He resurrected interest in spin bowling by presenting a national spin bowling coaching program, Spin Australia. This program was the first to recognise the brilliant potential of Shane Warne. Ashley has coached Warne and all other prominent spin blowers of the past 20 years in Australian cricket.
In August, 1992, he organised the World’s First All Spin Match, which was held in Alexandria, a teaming black township on the outskirts of Johannesburg, South Africa.
In 2001 at the age of 55 he played for the Prime Minister’s Eleven against the ATSIC Chairman’s Eleven in Canberra, just to get to the match because the event was crucial to his book on the Aboriginal Cricket Team, which became Australia’s first team to tour England in 1868.
In April, 2006, Ashley was in Colombo for three weeks, stage one of a three-year plan to establish a spin bowling academy for the Sri Lanka Cricket Board.

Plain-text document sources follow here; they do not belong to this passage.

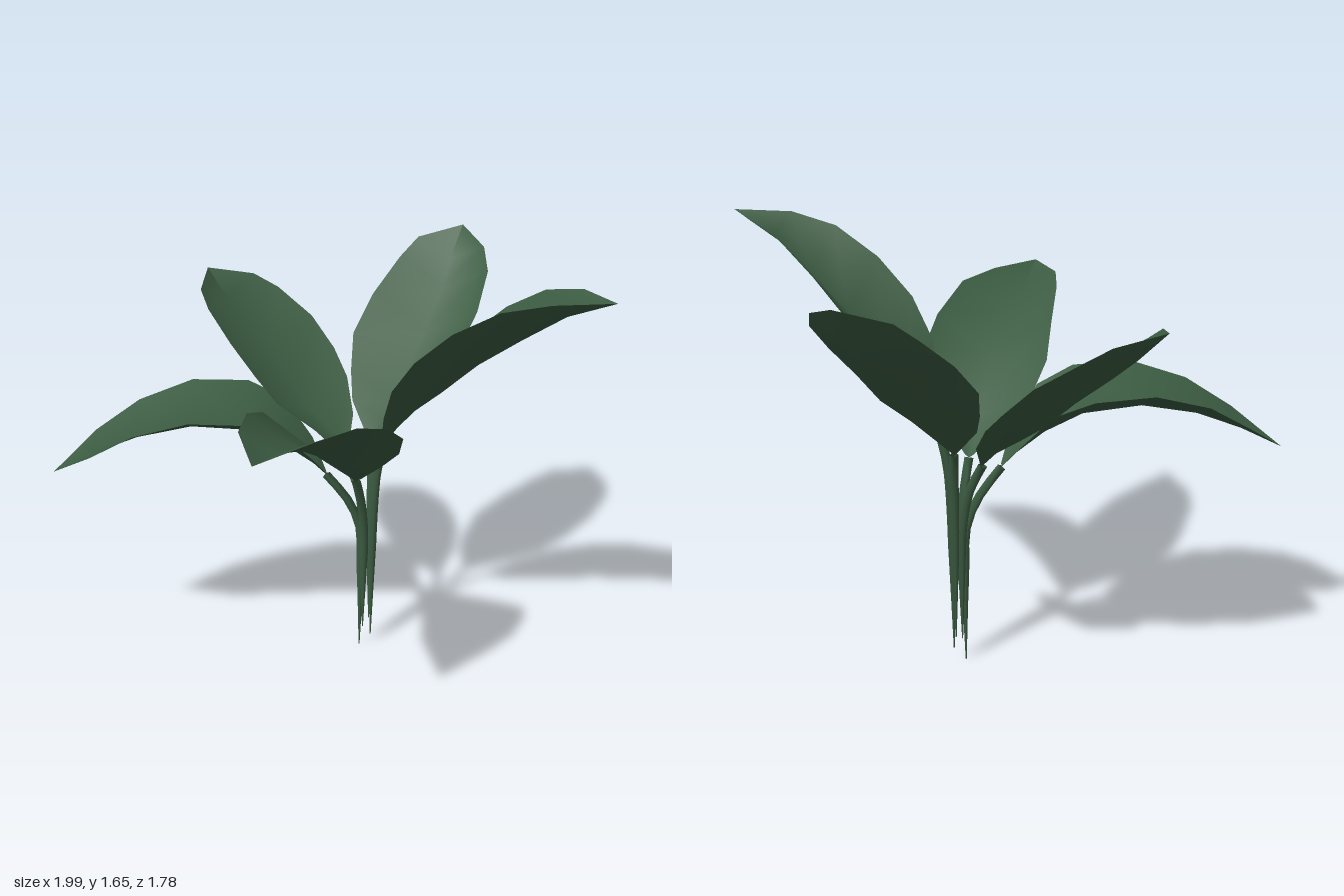
import * as THREE from 'three';

const green = new THREE.MeshStandardMaterial({ color: 0x3c5c42, side: THREE.DoubleSide });

// Indexed strip surface from equal-length rows of points
function loft(rows, name) {
  const n = rows[0].length, index = [];
  for (let i = 0; i < rows.length - 1; i++) {
    for (let j = 0; j < n - 1; j++) {
      const a = i * n + j, b = a + n;
      index.push(a, a + 1, b, a + 1, b + 1, b);
    }
  }
  const geo = new THREE.BufferGeometry().setFromPoints(rows.flat());
  geo.setIndex(index);
  geo.computeVertexNormals();
  const mesh = new THREE.Mesh(geo, green);
  mesh.name = name;
  return mesh;
}

// Blade folded up along its midrib; stations are [x, y, z, halfWidth, edgeRise]
function blade(stations) {
  const first = stations[0], last = stations[stations.length - 1];
  const across = new THREE.Vector3(last[2] - first[2], 0, first[0] - last[0]).normalize();
  const rows = stations.map(([x, y, z, w, rise]) => [-1, 0, 1].map((s) =>
    new THREE.Vector3(x, y + Math.abs(s) * rise, z).addScaledVector(across, s * w)));
  return loft(rows, 'leafBlade');
}

// Slim four-sided stalk: pointed at the root, thickest midway, bending out to the blade
function stalk(root, top) {
  const [rx, ry, rz] = root;
  const bend = (t, y) => new THREE.Vector3(rx + (top.x - rx) * t, y, rz + (top.z - rz) * t);
  const path = new THREE.CatmullRomCurve3([
    new THREE.Vector3(...root), bend(0, 0.33),
    bend(0.05, Math.min(0.55, top.y - 0.2)), bend(0.4, top.y - 0.11), top,
  ]);
  const rings = 12, rows = [];
  for (let i = 0; i <= rings; i++) {
    const t = i / rings, c = path.getPointAt(t), dir = path.getTangentAt(t);
    const u = new THREE.Vector3(0, 0, 1).cross(dir).normalize();
    const v = dir.clone().cross(u);
    const r = 0.002 + 0.015 * Math.min(1, t / 0.5);
    rows.push([0, 1, 2, 3, 4].map((k) => c.clone()
      .addScaledVector(u, r * Math.cos(k * Math.PI / 2))
      .addScaledVector(v, r * Math.sin(k * Math.PI / 2))));
  }
  return loft(rows, 'leafStalk');
}

function leaf(name, root, stations) {
  const group = new THREE.Group();
  group.name = name;
  const [x, y, z] = stations[0];
  group.add(stalk(root, new THREE.Vector3(x, y, z)), blade(stations));
  return group;
}

export function createModel() {
  const plant = new THREE.Group();
  plant.name = 'plant';

  // Drooping leaf on the right
  plant.add(leaf('rightLeaf', [0.2, 0, -0.185], [
    [0.06, 0.78, -0.18, 0.015, 0.01],
    [0.01, 0.83, -0.18, 0.12, 0.06],
    [-0.1, 0.91, -0.18, 0.2, 0.12],
    [-0.24, 0.975, -0.185, 0.235, 0.115],
    [-0.46, 0.995, -0.185, 0.23, 0.105],
    [-0.67, 0.955, -0.185, 0.19, 0.08],
    [-0.84, 0.89, -0.19, 0.14, 0.04],
    [-1, 0.81, -0.2, 0, 0],
  ]));

  plant.add(leaf('frontLeaf', [0.21, 0.1, -0.157], [
    [0.17, 0.79, -0.09, 0.015, 0.01],
    [0.14, 0.84, -0.02, 0.12, 0.06],
    [0.11, 0.9, 0.07, 0.21, 0.11],
    [0.08, 0.96, 0.15, 0.245, 0.15],
    [0.02, 1.07, 0.31, 0.23, 0.145],
    [-0.07, 1.19, 0.51, 0.195, 0.11],
    [-0.16, 1.255, 0.68, 0.13, 0.06],
    [-0.24, 1.31, 0.89, 0, 0],
  ]));

  // Tallest leaf
  plant.add(leaf('leftLeaf', [0.245, 0.05, -0.18], [
    [0.28, 0.9, -0.175, 0.015, 0.01],
    [0.33, 0.99, -0.14, 0.1, 0.07],
    [0.39, 1.08, -0.09, 0.17, 0.13],
    [0.475, 1.18, -0.015, 0.2, 0.175],
    [0.59, 1.32, 0.075, 0.195, 0.17],
    [0.72, 1.45, 0.185, 0.165, 0.145],
    [0.85, 1.57, 0.29, 0.115, 0.07],
    [0.99, 1.65, 0.4, 0, 0],
  ]));

  plant.add(leaf('backLeftLeaf', [0.24, 0.11, -0.21], [
    [0.245, 0.87, -0.27, 0.015, 0.01],
    [0.285, 0.94, -0.335, 0.13, 0.06],
    [0.34, 1.0, -0.395, 0.195, 0.09],
    [0.39, 1.08, -0.485, 0.235, 0.13],
    [0.48, 1.22, -0.6, 0.235, 0.12],
    [0.57, 1.36, -0.73, 0.2, 0.1],
    [0.61, 1.46, -0.81, 0.15, 0.07],
    [0.67, 1.58, -0.89, 0, 0],
  ]));

  plant.add(leaf('backRightLeaf', [0.215, 0.1, -0.205], [
    [0.14, 0.82, -0.26, 0.015, 0.01],
    [0.1, 0.89, -0.33, 0.115, 0.05],
    [0.02, 0.96, -0.4, 0.205, 0.09],
    [-0.045, 1.03, -0.48, 0.23, 0.11],
    [-0.135, 1.14, -0.565, 0.235, 0.11],
    [-0.245, 1.26, -0.67, 0.2, 0.09],
    [-0.31, 1.33, -0.72, 0.15, 0.075],
    [-0.39, 1.44, -0.8, 0, 0],
  ]));

  return plant;
}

Ashley’s recent best-seller, Chappell Speaks Out, (Allen & Unwin) contains many stories of Ian Chappell’s days as a cricketer, commentator and a champion of the people, fighting the Federal Government on its stance against Asylum Seekers and gaining official recognition of the 1868 Australian Aboriginal Cricket team.
Ashley can elaborate on Chappell’s clashes with Sir Donald Bradman and Ian Botham, his thoughts on Steve Waugh, Allan Border, Mark Taylor and Shane Warne. He talks of hilarious incidents in many of his four tours of England, where he stood on the Royal Corgi at Buckingham Palace and told the Queen “that was the first leg break you’ve seen in this country for twenty-five years”. She was not amused.
Ashley also uses a mix of humor and seriousness to talk about his own devils which haunted him during his Test playing days. Ashley suffered from panic attacks and the mental fatigue of getting through just one session on the field in a Test match was exhausting. The attacks finally stopped and Ashley now knows why they began and how they stopped. He never sought treatment or therapy as he thought if the authorities knew one of their men had this condition he would never have played the game.

Speaking Topics Include

Panic attacks throughout a Test career of 12 years
Spin bowling at the top
The mind games at international level
The stories at the top